Isn't it amazing how Republicans like Reynolds bleat incessantly about getting the government out of our lives -- yet they're forever finding ways for the government to interfere with a woman's most private, personal decisions?
Across the rotunda, senators aren't averse to switchin' hats, either. Case in point: Sen. David Holt, R-Oklahoma City.
Holt donned a white hat when he filed measures aimed at making the Oklahoma Legislature subject to the state's Open Meetings and Open Records Acts.
Talk about hypocrisy: A Legislature that blathers around-the-clock about openness and transparency cleverly exempts itself from the very provisions designed to shed light on government decision-making.
As a result, taxpayers are left to wonder how consensus is developed on key issues.
For example, what went on when Senate members of the joint legislative water task force met unannounced, behind closed doors last month? We know this (but only because somebody blabbed): they worked to create a legislative game plan to sell water to out-of-state interests.
Seriously? These elected "leaders" are sneaking around in private, discussing the most important issue for Oklahoma's future? You think about 3.7 million others in this state might have something to say about it? Or might want to know what the hell is going on?
As Holt noted, "I spent five years serving in the Oklahoma City government, where we were subject to the Open Meetings and Open Records Acts. It is almost a universally held opinion that the City of Oklahoma City has produced some of the most innovative and effective government in our state the last 20 years, and that was done while subject to these important taxpayer protections. I believe it is time the Legislature embraced these acts."
Alas, Holt's white hat status didn't last long. He quickly donned a black hat instead when he introduced legislation that would phase out the state income tax -- a reverse Robin Hood scheme that will reduce taxes for the state's wealthiest and increase them for the middle-class and poor.
Not to mention how it would jeopardize key public services, such as education, already suffering double-digit-percentage cuts because past legislatures approved nearly $1 billion in income tax cuts.

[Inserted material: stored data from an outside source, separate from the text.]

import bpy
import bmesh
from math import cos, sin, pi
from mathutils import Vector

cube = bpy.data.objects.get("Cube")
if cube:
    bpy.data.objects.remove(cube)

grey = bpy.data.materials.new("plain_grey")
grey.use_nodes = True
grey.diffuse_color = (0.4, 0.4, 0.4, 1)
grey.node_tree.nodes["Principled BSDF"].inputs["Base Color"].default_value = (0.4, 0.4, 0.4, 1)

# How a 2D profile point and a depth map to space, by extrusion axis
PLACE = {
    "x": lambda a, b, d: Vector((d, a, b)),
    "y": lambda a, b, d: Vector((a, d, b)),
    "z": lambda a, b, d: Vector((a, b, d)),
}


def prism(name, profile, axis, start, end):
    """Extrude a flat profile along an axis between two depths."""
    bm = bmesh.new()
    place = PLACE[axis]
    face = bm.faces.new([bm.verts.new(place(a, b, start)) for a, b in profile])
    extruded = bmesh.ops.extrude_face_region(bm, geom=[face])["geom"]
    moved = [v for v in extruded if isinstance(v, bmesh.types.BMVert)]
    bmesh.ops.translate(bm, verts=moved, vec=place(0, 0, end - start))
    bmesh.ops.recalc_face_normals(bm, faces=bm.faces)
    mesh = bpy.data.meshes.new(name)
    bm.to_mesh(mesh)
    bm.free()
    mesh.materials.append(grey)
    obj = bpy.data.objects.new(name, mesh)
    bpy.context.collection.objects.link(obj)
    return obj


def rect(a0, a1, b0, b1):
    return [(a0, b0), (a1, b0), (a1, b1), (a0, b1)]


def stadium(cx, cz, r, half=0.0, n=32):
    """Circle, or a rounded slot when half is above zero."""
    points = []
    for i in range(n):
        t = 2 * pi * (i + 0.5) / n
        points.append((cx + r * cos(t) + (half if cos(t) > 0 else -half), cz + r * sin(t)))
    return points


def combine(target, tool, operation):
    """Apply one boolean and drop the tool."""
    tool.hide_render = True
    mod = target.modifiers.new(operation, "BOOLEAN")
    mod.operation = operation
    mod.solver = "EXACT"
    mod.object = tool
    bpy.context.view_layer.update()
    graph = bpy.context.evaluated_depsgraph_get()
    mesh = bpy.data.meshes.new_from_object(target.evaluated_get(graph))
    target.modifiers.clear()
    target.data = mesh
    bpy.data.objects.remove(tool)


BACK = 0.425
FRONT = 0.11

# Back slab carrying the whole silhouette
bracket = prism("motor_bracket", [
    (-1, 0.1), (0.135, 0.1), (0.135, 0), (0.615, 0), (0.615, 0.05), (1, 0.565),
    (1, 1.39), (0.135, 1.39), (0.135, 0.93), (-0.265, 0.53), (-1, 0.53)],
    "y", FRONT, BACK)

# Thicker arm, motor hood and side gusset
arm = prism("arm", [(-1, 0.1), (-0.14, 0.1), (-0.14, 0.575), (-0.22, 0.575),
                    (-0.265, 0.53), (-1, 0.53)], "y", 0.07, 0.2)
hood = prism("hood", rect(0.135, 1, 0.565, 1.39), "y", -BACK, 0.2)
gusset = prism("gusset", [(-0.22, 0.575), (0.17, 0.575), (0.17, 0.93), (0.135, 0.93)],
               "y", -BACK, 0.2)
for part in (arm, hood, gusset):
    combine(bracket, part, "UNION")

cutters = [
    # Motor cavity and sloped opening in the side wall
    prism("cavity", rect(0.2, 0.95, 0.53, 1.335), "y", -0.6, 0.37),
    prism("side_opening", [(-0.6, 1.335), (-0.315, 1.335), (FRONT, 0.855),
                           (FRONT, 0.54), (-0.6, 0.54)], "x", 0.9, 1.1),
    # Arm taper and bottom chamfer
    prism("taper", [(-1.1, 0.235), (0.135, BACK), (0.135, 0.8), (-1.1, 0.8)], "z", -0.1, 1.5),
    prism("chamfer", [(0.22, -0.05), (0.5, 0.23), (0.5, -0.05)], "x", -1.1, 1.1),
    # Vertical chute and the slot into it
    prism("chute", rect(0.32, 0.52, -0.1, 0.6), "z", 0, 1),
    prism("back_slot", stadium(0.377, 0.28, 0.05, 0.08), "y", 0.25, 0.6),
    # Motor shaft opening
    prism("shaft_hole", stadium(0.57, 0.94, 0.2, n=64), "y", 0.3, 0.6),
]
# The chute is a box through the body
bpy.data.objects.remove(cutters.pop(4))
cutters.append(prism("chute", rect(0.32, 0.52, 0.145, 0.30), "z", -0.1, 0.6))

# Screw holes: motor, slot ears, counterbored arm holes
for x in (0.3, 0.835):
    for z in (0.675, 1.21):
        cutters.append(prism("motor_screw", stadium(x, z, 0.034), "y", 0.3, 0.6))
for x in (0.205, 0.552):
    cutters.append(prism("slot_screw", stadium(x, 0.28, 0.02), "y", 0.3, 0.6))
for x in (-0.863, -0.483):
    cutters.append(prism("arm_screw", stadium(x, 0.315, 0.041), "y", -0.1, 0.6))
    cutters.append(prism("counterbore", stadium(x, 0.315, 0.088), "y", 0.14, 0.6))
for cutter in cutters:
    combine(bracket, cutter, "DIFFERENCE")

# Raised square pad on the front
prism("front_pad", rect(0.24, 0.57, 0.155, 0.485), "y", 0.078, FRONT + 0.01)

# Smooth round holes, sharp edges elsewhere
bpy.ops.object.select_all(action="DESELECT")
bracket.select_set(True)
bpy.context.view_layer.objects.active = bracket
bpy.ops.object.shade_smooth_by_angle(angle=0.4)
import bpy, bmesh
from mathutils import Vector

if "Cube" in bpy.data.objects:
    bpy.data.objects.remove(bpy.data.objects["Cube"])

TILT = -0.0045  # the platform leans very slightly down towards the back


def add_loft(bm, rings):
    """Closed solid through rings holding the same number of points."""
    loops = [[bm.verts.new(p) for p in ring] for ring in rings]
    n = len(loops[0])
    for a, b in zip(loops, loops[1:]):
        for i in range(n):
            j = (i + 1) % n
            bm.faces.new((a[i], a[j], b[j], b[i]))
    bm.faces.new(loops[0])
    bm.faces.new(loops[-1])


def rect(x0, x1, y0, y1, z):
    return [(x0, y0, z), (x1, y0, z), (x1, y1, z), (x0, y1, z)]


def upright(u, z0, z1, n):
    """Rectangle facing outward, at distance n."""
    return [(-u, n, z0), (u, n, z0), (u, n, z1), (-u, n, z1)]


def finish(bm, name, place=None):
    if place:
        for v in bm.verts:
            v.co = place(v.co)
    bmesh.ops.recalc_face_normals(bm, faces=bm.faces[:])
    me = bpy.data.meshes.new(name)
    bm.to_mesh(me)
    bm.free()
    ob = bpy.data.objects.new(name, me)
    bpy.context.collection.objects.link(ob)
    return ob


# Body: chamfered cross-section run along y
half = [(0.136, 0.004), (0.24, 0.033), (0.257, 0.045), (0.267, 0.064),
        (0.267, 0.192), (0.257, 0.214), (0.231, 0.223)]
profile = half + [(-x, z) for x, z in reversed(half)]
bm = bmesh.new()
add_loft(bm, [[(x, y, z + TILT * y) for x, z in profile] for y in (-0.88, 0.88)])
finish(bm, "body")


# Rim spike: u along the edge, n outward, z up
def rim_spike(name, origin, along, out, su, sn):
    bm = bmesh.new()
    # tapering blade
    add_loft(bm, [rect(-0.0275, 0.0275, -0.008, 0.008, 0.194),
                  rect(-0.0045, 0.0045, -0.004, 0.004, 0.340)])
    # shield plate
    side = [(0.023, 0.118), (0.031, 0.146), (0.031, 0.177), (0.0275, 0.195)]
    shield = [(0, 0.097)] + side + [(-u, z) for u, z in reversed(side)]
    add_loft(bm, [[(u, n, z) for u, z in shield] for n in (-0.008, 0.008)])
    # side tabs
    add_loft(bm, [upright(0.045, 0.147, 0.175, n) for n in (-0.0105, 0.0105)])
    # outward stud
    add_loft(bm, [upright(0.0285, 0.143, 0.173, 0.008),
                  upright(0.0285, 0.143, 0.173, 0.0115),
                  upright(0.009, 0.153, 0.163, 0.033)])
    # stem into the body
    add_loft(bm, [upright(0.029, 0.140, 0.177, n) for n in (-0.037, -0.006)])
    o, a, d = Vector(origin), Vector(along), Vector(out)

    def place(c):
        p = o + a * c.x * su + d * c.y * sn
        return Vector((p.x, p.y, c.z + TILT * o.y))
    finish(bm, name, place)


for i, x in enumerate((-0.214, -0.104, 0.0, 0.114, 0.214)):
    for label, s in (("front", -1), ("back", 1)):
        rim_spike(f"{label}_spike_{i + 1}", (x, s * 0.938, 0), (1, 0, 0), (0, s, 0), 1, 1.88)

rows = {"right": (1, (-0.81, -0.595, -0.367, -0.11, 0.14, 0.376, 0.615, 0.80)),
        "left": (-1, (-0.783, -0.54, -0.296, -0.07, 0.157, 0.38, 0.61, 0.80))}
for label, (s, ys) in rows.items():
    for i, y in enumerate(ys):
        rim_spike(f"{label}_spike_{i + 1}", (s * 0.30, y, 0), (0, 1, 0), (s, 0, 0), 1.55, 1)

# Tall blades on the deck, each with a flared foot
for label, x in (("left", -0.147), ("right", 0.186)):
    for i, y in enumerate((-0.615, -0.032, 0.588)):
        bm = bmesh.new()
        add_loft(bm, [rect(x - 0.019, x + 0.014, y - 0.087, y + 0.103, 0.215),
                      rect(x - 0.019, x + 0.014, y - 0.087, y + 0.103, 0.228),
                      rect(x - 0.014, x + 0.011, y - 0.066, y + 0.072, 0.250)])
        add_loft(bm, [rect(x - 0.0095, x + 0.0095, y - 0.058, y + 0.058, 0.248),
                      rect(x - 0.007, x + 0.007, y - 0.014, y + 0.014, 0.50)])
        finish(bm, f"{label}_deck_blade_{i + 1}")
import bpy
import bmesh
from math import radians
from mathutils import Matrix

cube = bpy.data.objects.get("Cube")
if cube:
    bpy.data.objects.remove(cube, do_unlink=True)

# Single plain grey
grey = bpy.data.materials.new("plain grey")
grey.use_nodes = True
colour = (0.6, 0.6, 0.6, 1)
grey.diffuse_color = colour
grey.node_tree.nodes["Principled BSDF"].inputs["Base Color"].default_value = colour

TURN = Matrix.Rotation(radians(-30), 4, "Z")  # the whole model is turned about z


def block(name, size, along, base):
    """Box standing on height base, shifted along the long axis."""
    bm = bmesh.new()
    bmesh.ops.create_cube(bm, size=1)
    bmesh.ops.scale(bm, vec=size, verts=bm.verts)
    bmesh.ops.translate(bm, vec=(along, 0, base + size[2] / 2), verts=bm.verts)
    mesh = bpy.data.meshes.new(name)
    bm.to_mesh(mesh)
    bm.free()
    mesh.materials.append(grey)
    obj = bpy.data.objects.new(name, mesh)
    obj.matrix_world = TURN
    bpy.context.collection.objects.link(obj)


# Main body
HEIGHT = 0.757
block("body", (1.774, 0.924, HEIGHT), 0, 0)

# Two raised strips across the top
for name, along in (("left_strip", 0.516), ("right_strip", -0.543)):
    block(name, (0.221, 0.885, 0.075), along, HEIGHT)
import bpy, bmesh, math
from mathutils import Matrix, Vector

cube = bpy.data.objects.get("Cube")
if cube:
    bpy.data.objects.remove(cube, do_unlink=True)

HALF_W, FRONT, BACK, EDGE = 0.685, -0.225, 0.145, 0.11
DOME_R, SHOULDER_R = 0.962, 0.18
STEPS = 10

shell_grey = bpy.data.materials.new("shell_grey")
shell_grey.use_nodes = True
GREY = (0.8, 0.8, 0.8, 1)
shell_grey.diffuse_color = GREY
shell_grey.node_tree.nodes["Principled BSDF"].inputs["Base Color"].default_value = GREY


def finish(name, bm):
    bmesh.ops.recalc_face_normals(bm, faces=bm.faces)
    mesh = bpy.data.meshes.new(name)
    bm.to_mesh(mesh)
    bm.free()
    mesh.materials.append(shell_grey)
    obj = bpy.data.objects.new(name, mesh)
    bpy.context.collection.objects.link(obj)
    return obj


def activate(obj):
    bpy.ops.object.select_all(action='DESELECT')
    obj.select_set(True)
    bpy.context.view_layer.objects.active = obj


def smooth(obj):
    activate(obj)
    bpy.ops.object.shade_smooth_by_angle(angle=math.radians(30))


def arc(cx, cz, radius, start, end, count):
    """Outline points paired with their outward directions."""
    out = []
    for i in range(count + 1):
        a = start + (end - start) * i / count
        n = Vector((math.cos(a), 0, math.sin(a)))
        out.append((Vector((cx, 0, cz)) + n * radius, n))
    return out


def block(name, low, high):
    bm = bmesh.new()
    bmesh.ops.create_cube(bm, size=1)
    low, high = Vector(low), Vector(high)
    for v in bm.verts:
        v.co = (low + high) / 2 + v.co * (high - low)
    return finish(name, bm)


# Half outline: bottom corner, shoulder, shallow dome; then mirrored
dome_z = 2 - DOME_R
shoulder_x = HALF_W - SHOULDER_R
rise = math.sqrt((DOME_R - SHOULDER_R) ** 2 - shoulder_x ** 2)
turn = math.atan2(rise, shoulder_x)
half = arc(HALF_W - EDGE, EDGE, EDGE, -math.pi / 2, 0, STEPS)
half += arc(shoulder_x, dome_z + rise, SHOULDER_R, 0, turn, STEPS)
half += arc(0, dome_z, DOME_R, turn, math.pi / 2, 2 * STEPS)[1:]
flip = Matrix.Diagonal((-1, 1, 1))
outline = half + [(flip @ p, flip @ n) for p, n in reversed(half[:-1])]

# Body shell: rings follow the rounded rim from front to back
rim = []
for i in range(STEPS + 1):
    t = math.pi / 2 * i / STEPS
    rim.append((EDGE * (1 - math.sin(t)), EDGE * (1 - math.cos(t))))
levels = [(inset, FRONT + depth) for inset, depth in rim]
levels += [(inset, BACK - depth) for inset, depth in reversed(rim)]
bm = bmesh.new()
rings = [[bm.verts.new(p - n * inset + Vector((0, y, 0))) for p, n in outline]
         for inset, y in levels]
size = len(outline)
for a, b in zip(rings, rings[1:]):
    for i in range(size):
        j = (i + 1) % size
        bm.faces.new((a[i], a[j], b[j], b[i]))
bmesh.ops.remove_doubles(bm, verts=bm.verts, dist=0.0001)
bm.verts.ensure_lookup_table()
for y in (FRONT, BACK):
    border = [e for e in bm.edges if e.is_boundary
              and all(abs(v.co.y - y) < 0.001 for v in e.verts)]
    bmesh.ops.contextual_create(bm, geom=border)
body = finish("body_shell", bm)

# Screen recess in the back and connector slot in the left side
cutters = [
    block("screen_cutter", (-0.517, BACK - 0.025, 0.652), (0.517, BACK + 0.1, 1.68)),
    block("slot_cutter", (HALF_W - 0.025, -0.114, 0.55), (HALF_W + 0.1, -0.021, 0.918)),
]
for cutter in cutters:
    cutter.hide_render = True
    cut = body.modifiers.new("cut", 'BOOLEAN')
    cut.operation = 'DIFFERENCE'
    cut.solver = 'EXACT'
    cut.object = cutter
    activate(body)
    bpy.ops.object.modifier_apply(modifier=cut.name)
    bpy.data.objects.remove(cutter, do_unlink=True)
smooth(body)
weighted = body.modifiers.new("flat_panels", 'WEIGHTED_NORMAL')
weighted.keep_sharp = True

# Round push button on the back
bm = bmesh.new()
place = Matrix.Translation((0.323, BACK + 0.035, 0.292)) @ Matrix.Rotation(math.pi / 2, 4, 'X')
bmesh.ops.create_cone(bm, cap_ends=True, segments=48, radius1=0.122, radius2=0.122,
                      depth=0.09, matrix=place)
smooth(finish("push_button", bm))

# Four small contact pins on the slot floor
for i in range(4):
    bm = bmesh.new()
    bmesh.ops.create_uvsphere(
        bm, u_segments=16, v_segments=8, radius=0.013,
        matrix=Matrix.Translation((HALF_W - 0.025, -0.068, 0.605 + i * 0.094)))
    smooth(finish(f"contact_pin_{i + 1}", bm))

White hats, black hats. Exhilaration, exasperation. It's harmless fun when it's action on the silver screen. It's deadly serious when it's on the House and Senate floors.
Stay tuned. The white hats aren't guaranteed to prevail.
Share this article: